▶ [Your task] For this exercise, return exactly the lines of the material below that begin at the one with "# Terrain sheet" and stop after the one with "tone = max(tone, floor)".

[Start of Attachment]

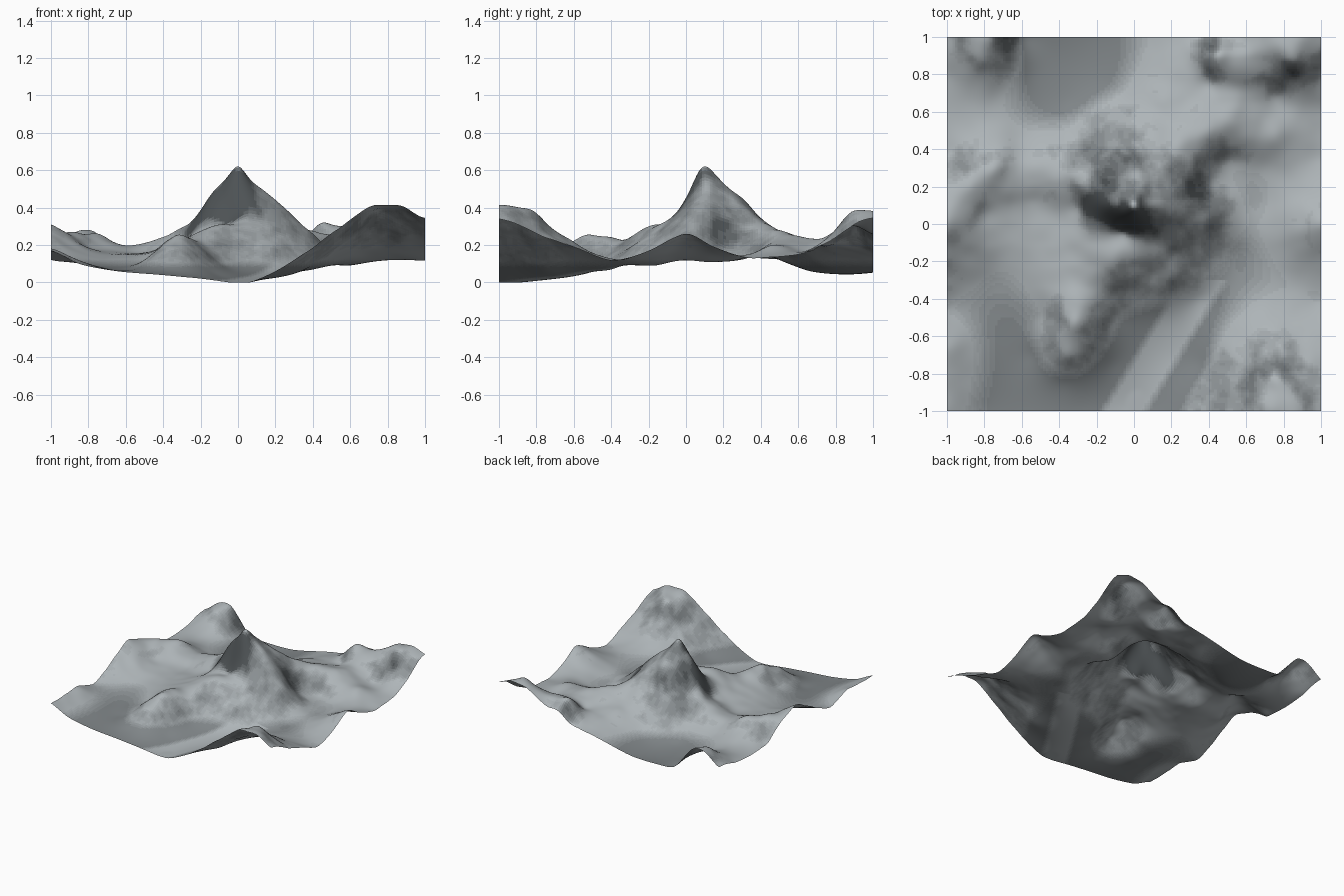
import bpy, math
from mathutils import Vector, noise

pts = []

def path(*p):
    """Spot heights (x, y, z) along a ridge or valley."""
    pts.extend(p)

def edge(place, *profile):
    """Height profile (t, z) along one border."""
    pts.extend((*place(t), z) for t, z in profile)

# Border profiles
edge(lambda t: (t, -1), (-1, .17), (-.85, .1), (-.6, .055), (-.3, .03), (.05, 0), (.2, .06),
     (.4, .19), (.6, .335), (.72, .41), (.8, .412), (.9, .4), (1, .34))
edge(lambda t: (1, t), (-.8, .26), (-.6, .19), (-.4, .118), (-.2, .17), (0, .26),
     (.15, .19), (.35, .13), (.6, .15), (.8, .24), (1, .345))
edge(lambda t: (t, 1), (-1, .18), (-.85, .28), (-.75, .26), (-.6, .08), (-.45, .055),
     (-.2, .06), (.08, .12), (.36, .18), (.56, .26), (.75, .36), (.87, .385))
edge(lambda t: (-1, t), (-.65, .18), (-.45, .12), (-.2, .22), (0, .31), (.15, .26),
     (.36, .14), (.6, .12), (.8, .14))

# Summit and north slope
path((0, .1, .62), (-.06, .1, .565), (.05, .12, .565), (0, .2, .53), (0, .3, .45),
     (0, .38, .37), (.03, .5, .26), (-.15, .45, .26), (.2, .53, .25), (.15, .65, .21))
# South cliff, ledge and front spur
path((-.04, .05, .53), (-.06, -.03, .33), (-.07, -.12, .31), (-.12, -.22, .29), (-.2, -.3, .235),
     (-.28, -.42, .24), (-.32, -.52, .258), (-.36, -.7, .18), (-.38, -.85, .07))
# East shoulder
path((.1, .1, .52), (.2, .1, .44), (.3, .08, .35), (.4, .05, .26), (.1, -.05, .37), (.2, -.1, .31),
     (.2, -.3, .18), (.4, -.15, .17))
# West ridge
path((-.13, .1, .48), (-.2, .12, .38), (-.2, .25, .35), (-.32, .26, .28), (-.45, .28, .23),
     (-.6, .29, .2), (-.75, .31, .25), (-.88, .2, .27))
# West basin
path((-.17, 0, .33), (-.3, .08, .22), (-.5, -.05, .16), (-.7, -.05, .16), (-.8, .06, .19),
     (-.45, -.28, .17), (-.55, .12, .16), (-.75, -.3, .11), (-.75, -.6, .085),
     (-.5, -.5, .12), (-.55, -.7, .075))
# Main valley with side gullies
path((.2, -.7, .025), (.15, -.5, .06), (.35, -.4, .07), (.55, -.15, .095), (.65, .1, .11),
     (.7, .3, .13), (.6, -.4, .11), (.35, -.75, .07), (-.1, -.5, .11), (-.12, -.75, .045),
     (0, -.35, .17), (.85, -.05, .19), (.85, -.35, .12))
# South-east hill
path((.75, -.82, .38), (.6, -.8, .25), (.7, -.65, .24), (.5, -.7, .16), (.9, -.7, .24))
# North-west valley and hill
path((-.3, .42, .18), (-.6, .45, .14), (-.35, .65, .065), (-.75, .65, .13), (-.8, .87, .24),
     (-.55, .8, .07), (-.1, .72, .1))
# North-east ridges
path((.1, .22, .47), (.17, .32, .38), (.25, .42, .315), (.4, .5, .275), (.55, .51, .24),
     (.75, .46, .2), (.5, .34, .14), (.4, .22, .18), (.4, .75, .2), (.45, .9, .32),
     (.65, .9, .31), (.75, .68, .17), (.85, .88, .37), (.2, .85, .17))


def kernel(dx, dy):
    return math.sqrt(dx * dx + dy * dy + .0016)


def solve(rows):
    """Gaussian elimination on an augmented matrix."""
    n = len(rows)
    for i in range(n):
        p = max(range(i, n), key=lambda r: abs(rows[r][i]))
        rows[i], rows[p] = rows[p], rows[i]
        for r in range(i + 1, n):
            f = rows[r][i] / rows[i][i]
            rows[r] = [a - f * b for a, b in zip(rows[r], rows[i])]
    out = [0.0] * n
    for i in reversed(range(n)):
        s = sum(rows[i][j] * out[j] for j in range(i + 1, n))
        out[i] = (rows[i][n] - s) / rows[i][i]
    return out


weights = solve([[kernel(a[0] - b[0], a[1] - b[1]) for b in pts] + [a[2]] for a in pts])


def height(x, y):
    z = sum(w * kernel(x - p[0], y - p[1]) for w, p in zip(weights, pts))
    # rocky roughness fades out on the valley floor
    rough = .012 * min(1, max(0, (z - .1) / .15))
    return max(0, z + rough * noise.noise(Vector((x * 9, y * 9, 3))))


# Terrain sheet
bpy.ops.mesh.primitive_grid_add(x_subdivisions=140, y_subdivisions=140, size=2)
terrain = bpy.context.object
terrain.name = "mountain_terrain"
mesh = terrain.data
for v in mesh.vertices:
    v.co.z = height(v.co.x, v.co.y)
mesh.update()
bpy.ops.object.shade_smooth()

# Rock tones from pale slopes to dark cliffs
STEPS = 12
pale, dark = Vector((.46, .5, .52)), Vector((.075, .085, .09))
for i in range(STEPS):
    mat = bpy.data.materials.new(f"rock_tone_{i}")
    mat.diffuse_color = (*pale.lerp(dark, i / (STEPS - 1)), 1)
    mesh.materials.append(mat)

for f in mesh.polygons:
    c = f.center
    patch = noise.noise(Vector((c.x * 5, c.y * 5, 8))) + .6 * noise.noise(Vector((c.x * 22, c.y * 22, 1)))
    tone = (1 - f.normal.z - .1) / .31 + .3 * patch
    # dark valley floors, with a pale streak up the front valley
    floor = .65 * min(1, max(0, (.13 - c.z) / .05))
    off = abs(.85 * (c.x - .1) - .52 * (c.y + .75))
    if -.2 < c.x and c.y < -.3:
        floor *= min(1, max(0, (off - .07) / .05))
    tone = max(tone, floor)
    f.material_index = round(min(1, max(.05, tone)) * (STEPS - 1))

[End of Attachment]

▶ [Worked solution]
# Terrain sheet
bpy.ops.mesh.primitive_grid_add(x_subdivisions=140, y_subdivisions=140, size=2)
terrain = bpy.context.object
terrain.name = "mountain_terrain"
mesh = terrain.data
for v in mesh.vertices:
    v.co.z = height(v.co.x, v.co.y)
mesh.update()
bpy.ops.object.shade_smooth()

# Rock tones from pale slopes to dark cliffs
STEPS = 12
pale, dark = Vector((.46, .5, .52)), Vector((.075, .085, .09))
for i in range(STEPS):
    mat = bpy.data.materials.new(f"rock_tone_{i}")
    mat.diffuse_color = (*pale.lerp(dark, i / (STEPS - 1)), 1)
    mesh.materials.append(mat)

for f in mesh.polygons:
    c = f.center
    patch = noise.noise(Vector((c.x * 5, c.y * 5, 8))) + .6 * noise.noise(Vector((c.x * 22, c.y * 22, 1)))
    tone = (1 - f.normal.z - .1) / .31 + .3 * patch
    # dark valley floors, with a pale streak up the front valley
    floor = .65 * min(1, max(0, (.13 - c.z) / .05))
    off = abs(.85 * (c.x - .1) - .52 * (c.y + .75))
    if -.2 < c.x and c.y < -.3:
        floor *= min(1, max(0, (off - .07) / .05))
    tone = max(tone, floor)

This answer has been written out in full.